Of course, we'll get over it. Neither of us will become serial killers as the result of watching this show—the argument that always seems to be trotted out whenever a parent or anyone else tries to explain why they are bothered by screen violence that (they or) their kids are exposed to: "TV violence doesn't correlate with real-life aggression..." And real-life is full of violence, blah, blah, blah.

But why should I want my tenderhearted child to become callous now (or ever)? Or why would I want her to watch something before bedtime that will give her insomnia?

With a title like "Once Upon a Time" you keep hoping for a happy ending at the end of each show [and not at the end of a five-season series—although, given that its producers also did "Lost," there may be no real resolution]. But each episode has seemed increasingly grim (pardon the pun).

So we'll go back to our DVD player and our Netflix Instant queue. As E-girl put it at the end of it, "I think I'd rather watch 'Rocky and Bullwinkle'."

Wednesday, December 7, 2011

A mission of salvation in a dark basement room

Yesterday I scavenged through a dead woman's bookshelves. Although I don't know her name, or anything about her except that she was a former school teacher and a survivor of the Holocaust, I came to admire and like her in the couple of hours that I was there in her dark, empty house.

The books we found there gave evidence of an intelligent person with eclectic tastes: hardcover, first-edition novels (from Lolita to Star Trek), a collection of Samuel Beckett's work (in English and French), travel books, cookbooks and issues of Bon Appetit, humor, biography, and trendy psychology—written in English, French, German, Spanish and even Russian. She had been a voracious reader—there were stacks of books in other rooms of the house,  and they obviously had been read because almost every one contained scribbled comments on the inside front page that summed up her reactions, e.g., "...highly amusing" and "...a suspenseful read."

My companion and I were there to take out what we could for the local high school's annual book sale because no one else wanted her books. She had been single, childless and elderly, and after she died in that house, no one came to claim her books. In fact, the realtor who bought it was just going to throw them away. We were there on a mission of salvation.

Looking through her collection, I was reminded of the autistic knitter. This woman's book collection also represented a kind of art form or life's work. And all of it, including her tiny commentaries, had been destined for a garbage can. Perhaps there was other evidence remaining of her life beyond that quiet house—art works or crafts or letters she had written, still preserved by companions or the sons and daughters of her companions—but I doubted it. With a sinking feeling, I felt like I was deciding what part of her would go on, even if only to strangers that won't know her name.

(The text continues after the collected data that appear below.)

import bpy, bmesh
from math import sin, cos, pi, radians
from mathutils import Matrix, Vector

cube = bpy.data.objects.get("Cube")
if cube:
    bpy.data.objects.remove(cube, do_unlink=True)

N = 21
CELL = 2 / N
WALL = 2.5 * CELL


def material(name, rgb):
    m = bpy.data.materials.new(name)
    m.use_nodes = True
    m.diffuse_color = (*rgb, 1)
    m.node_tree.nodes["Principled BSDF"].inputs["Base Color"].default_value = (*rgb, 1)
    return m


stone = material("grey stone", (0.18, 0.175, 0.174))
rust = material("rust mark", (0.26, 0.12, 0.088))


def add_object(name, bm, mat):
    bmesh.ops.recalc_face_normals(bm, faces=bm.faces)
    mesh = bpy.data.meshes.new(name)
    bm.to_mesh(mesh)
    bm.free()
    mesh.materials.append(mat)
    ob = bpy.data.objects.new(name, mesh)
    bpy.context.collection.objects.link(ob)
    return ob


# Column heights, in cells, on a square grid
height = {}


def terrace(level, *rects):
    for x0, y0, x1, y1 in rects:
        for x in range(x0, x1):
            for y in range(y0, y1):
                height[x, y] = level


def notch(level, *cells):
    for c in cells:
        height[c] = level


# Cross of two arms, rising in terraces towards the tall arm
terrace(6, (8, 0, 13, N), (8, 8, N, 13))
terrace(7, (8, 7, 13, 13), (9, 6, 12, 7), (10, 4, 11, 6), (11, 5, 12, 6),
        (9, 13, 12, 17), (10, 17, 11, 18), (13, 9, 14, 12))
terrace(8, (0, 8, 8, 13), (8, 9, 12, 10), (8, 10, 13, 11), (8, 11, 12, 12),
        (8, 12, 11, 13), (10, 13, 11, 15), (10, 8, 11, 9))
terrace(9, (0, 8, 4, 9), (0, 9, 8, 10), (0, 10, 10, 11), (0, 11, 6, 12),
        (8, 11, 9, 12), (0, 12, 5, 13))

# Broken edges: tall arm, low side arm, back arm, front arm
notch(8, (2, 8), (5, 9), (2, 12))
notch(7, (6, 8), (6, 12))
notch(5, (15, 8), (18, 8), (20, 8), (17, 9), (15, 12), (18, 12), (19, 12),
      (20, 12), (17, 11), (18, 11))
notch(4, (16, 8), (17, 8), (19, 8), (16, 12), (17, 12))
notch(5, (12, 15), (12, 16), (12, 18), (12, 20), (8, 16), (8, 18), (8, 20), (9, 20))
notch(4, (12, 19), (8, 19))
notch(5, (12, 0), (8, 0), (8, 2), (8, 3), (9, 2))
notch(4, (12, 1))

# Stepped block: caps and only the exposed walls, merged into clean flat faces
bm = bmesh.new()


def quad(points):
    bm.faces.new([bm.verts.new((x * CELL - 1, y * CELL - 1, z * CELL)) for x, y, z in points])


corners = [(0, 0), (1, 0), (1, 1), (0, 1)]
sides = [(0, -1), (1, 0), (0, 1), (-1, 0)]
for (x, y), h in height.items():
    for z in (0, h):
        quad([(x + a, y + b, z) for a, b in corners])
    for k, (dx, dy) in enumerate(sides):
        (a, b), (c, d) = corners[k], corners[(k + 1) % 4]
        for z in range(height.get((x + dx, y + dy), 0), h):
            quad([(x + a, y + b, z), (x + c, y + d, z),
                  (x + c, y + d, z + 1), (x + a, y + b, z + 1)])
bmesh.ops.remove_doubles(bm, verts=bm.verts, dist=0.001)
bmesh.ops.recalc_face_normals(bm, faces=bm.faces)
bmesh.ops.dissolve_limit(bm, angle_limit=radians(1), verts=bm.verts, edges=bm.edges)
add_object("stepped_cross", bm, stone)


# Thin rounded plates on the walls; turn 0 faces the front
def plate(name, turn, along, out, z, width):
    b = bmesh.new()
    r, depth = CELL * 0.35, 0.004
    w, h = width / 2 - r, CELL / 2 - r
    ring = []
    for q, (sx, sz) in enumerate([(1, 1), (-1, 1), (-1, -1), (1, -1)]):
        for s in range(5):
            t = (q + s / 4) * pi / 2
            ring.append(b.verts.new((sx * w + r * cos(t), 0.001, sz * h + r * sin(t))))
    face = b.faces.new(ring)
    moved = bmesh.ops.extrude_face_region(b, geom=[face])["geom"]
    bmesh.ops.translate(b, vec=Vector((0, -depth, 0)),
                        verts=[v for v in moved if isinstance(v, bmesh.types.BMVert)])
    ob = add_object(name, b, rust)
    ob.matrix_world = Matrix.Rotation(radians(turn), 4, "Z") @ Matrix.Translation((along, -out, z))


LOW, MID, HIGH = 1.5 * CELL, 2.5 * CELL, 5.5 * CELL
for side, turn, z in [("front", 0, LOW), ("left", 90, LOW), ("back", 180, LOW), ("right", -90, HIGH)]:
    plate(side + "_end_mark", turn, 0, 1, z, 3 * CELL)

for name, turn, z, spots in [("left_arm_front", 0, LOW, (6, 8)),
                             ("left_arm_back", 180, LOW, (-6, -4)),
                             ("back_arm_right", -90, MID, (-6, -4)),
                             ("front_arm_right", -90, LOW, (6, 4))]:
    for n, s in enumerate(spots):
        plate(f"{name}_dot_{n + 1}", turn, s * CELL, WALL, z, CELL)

But what struck me more was the sudden realization that if everything she had read had been on an e-reader, my friend and I wouldn't have been there in her house in the first place, and I never would have spent those few moments in her lingering presence. All those titles, the odd juxtapositions of Art Buchwald and Ferlingetti and science fiction paperbacks, gone in a blip.

Monday, December 5, 2011

Create something in 30 days (more or less)

NaNoWriMo didn't work for me this year. But that doesn't mean you or I have to wait until next November to work under an artificial, Internet-based deadline to complete some type of creative work.  Below I've compiled a list of web sites that encourage "high-velocity prose" (as NaNoWriMo bloggers call it) of any type within certain time frames:

FebruaryPicture Book Marathon - Write a picture book every day of the month in February

March:  NaNoEdMo - 50 hours of editing one novel

April: Script Frenzy Write 100 pages of original scripted material in 30 days (includes TV scripts, screenplays, stage plays and graphic novels)

May (1-7):  NaPiBoWriWee - Write 7 picture books in a week

WNFIN (Write NonFiction in November) - Write 50,000 words of nonfiction
• NaPlWriMo (National Playwrighting Month)
PiBoIdMo (Picture Book Idea Month) - Create 30 picture book ideas in 30 days
• and, of course, NaNoWriMo

For a list of additional contests [I didn't list them here because some seem less official] see:
  NaNoWriMo-Style Events